Conventional medicines can alter intestinal bacteria and increase health risks

October 25, 2019  12:03

Many common medications, including those that treat diabetes, digestive problems, bacterial infections, and even depression, can actually predispose people to certain types of infection, affecting the balance of their intestinal microbiome, Medical News Today reported.

Prescription drugs help treat diseases, ease infections, and eliminate the symptoms of some chronic diseases. However, sometimes they can cause side effects that vary in severity. Doctors and researchers do not always know about all the possible adverse outcomes.

A new study by the University Medical Center Groningen and Maastricht University Medical Centre found evidence that many common medications - from antibiotics to antidepressants - have a significant effect on gut microbiomes. They can even upset the delicate balance of bacterial populations.

This, researchers said, could increase the risk of developing intestinal infections and other health problems, including obesity and antimicrobial resistance.

Researchers compared the results of people who took prescription drugs to those who did not. They also studied the effects of individual drugs compared to drug combinations. They found that 18 common drug categories have an important effect on the bacterial composition of the intestinal microbiome, which can lead to undesirable health effects. Such effects may include intestinal infections, obesity, and various conditions related to intestinal health.

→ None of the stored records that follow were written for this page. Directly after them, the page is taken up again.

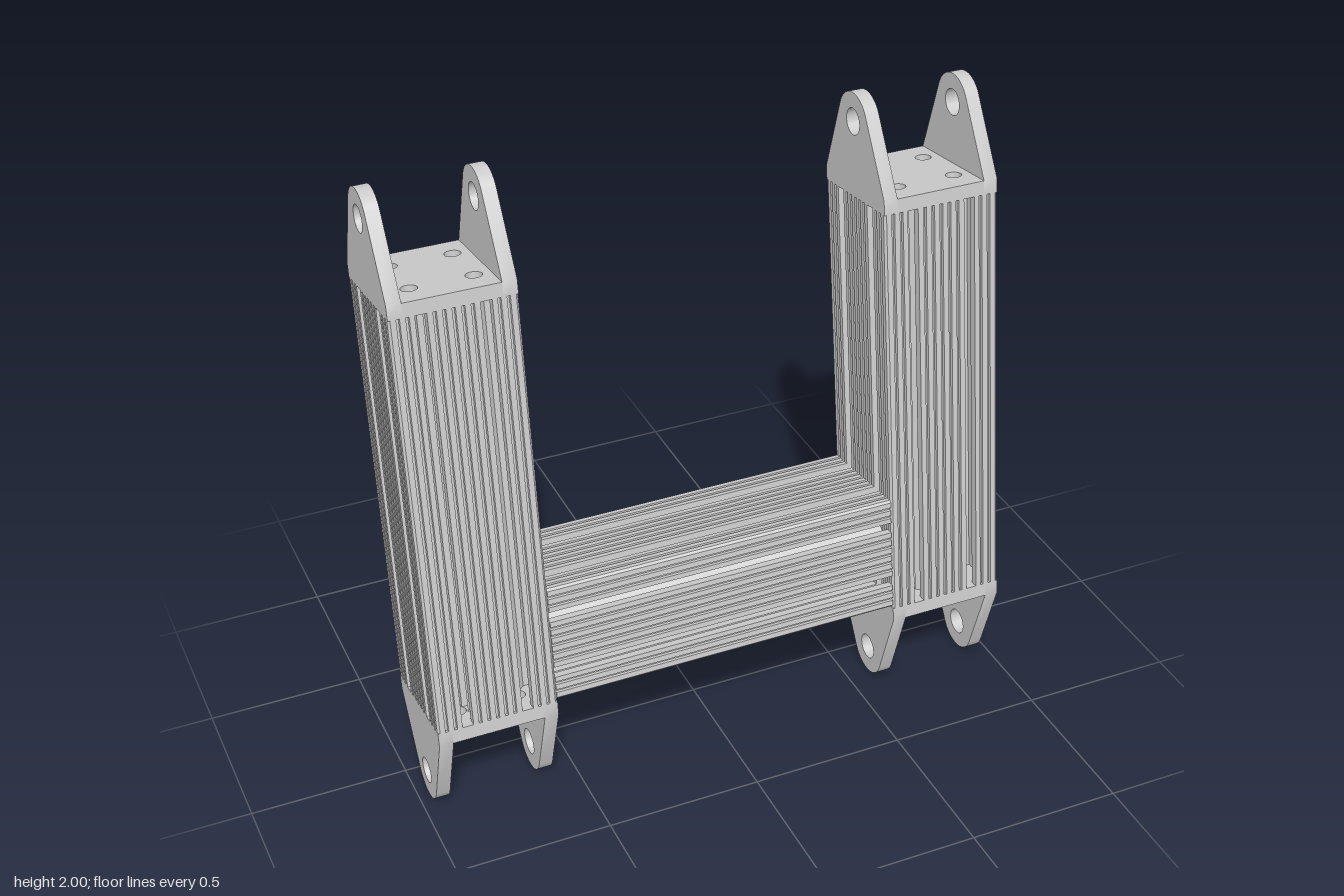
import * as THREE from 'three';
import { toCreasedNormals } from 'three/addons/utils/BufferGeometryUtils.js';

const H = 0.1925;        // half width of the square slotted profile
const C = H / 2;         // slot and bolt offset from the profile axis
const LEG_X = 0.7725;    // distance of each leg from the middle
const LEG_LEN = 1.35;
const PLATE = 0.045;     // bracket sheet thickness
const EYE_Y = 0.916;     // pivot hole distance from the middle of the leg
const EYE_R = 0.092;
const CROSS_Y = -0.475;  // crossbar position along the legs
const TILT = THREE.MathUtils.degToRad(-8);

const mat = new THREE.MeshStandardMaterial({ color: 0xcccccc });

function mesh(name, geo) {
  const m = new THREE.Mesh(toCreasedNormals(geo, 0.5), mat);
  m.name = name;
  return m;
}

function extrude(shape, depth) {
  return new THREE.ExtrudeGeometry(shape, { depth, bevelEnabled: false, curveSegments: 20 })
    .translate(0, 0, -depth / 2);
}

function hole(x, y, r) {
  const p = new THREE.Path();
  p.absarc(x, y, r, 0, Math.PI * 2, true);
  return p;
}

const shapeOf = pts => new THREE.Shape(pts.map(p => new THREE.Vector2(p[0], p[1])));

// Shallow grooves along the outer face, at the given positions
const grooves = at => at.flatMap(x =>
  [[x - 0.005, H], [x - 0.004, H - 0.01], [x + 0.004, H - 0.01], [x + 0.005, H]]);

// Slotted profile section: four corner rails, four side rails and a core
function profileShapes() {
  const lane = 0.0175, lip = H - 0.0275;
  const inner = C - lane, outer = C + lane;
  const face = grooves([0.135, 0.163]);
  const corner = [
    [outer, H], ...face, [H - 0.007, H], [H, H - 0.007],
    ...face.map(([x, y]) => [y, x]).reverse(),
    [H, outer], [lip, outer], [lip, 0.14], [0.14, 0.14], [0.14, lip], [outer, lip],
  ];
  const side = [
    [-inner, H], ...grooves([-0.056, -0.028, 0, 0.028, 0.056]), [inner, H],
    [inner, lip], [0.055, lip], [0.055, 0.13], [0.07, outer],
    [-0.07, outer], [-0.055, 0.13], [-0.055, lip], [-inner, lip],
  ];
  const core = [[-inner, -inner], [inner, -inner], [inner, inner], [-inner, inner]];
  return { corner: shapeOf(corner), side: shapeOf(side), core: shapeOf(core) };
}

// A complete profile running along z
function profile(name, length) {
  const g = new THREE.Group();
  g.name = name;
  const s = profileShapes();
  g.add(mesh('coreRail', extrude(s.core, length)));
  for (let i = 0; i < 4; i++) {
    for (const key of ['corner', 'side']) {
      g.add(mesh(key + 'Rail', extrude(s[key], length).rotateZ(i * Math.PI / 2)));
    }
  }
  return g;
}

// Clevis bracket: drilled base plate with two rounded lugs
function bracket(name) {
  const g = new THREE.Group();
  g.name = name;
  const base = LEG_LEN / 2, top = base + PLATE;

  const w = H - PLATE;
  const plate = shapeOf([[-w, -H], [w, -H], [w, H], [-w, H]]);
  for (const x of [-C, C]) for (const z of [-C, C]) plate.holes.push(hole(x, z, 0.025));
  g.add(mesh('basePlate', extrude(plate, PLATE).rotateX(Math.PI / 2).translate(0, base + PLATE / 2, 0)));

  // Lug sides run tangent into the rounded eye
  const dx = H, dy = top - EYE_Y;
  const a = Math.atan2(dy, dx) + Math.acos(EYE_R / Math.hypot(dx, dy));
  const lug = new THREE.Shape();
  lug.moveTo(-H, base);
  lug.lineTo(H, base);
  lug.lineTo(H, top);
  lug.absarc(0, EYE_Y, EYE_R, a, Math.PI - a, false);
  lug.lineTo(-H, top);
  lug.closePath();
  lug.holes.push(hole(0, EYE_Y, 0.042));
  for (const s of [-1, 1]) {
    g.add(mesh('lug', extrude(lug, PLATE).rotateY(Math.PI / 2).translate(s * (H - PLATE / 2), 0, 0)));
  }
  return g;
}

// Drilled slot nuts that hold the crossbar to the leg
function slotNuts(side) {
  const g = new THREE.Group();
  g.name = 'slotNuts';
  const s = shapeOf([[-0.03, -0.03], [0.03, -0.03], [0.03, 0.03], [-0.03, 0.03]]);
  s.holes.push(hole(0, 0, 0.021));
  for (const y of [-C, C]) for (const z of [-C, C]) {
    const n = mesh('slotNut', extrude(s, 0.02).rotateY(Math.PI / 2));
    n.position.set(-side * (H - 0.0375), CROSS_Y + y, z);
    g.add(n);
  }
  return g;
}

export function createModel() {
  const model = new THREE.Group();
  model.name = 'linkFrame';
  const frame = new THREE.Group();
  frame.name = 'tiltedFrame';
  frame.position.y = 1;
  frame.rotation.x = TILT;
  model.add(frame);

  // Legs with a bracket at each end
  for (const side of [-1, 1]) {
    const leg = new THREE.Group();
    leg.name = side > 0 ? 'leftLeg' : 'rightLeg';
    leg.position.x = side * LEG_X;
    const bar = profile('legProfile', LEG_LEN);
    bar.rotation.x = Math.PI / 2;
    const lower = bracket('lowerBracket');
    lower.rotation.x = Math.PI;
    leg.add(bar, bracket('upperBracket'), lower, slotNuts(side));
    frame.add(leg);
  }

  // Crossbar between the legs
  const cross = profile('crossbar', 2 * (LEG_X - H));
  cross.rotation.y = Math.PI / 2;
  cross.position.y = CROSS_Y;
  frame.add(cross);

  return model;
}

Eight of these drug categories appear to increase antimicrobial resistance.

A class of antidepressants called selective serotonin reuptake inhibitors has been associated with elevated levels of Eubacterium ramulus, another potentially harmful bacterium, in people with IBS.

Meanwhile, oral steroids were associated with higher levels of methane-producing bacteria, which could contribute to weight gain and obesity.

Follow Medicine on Facebook and Twitter


  • Video
  • Event calendar
  • Archive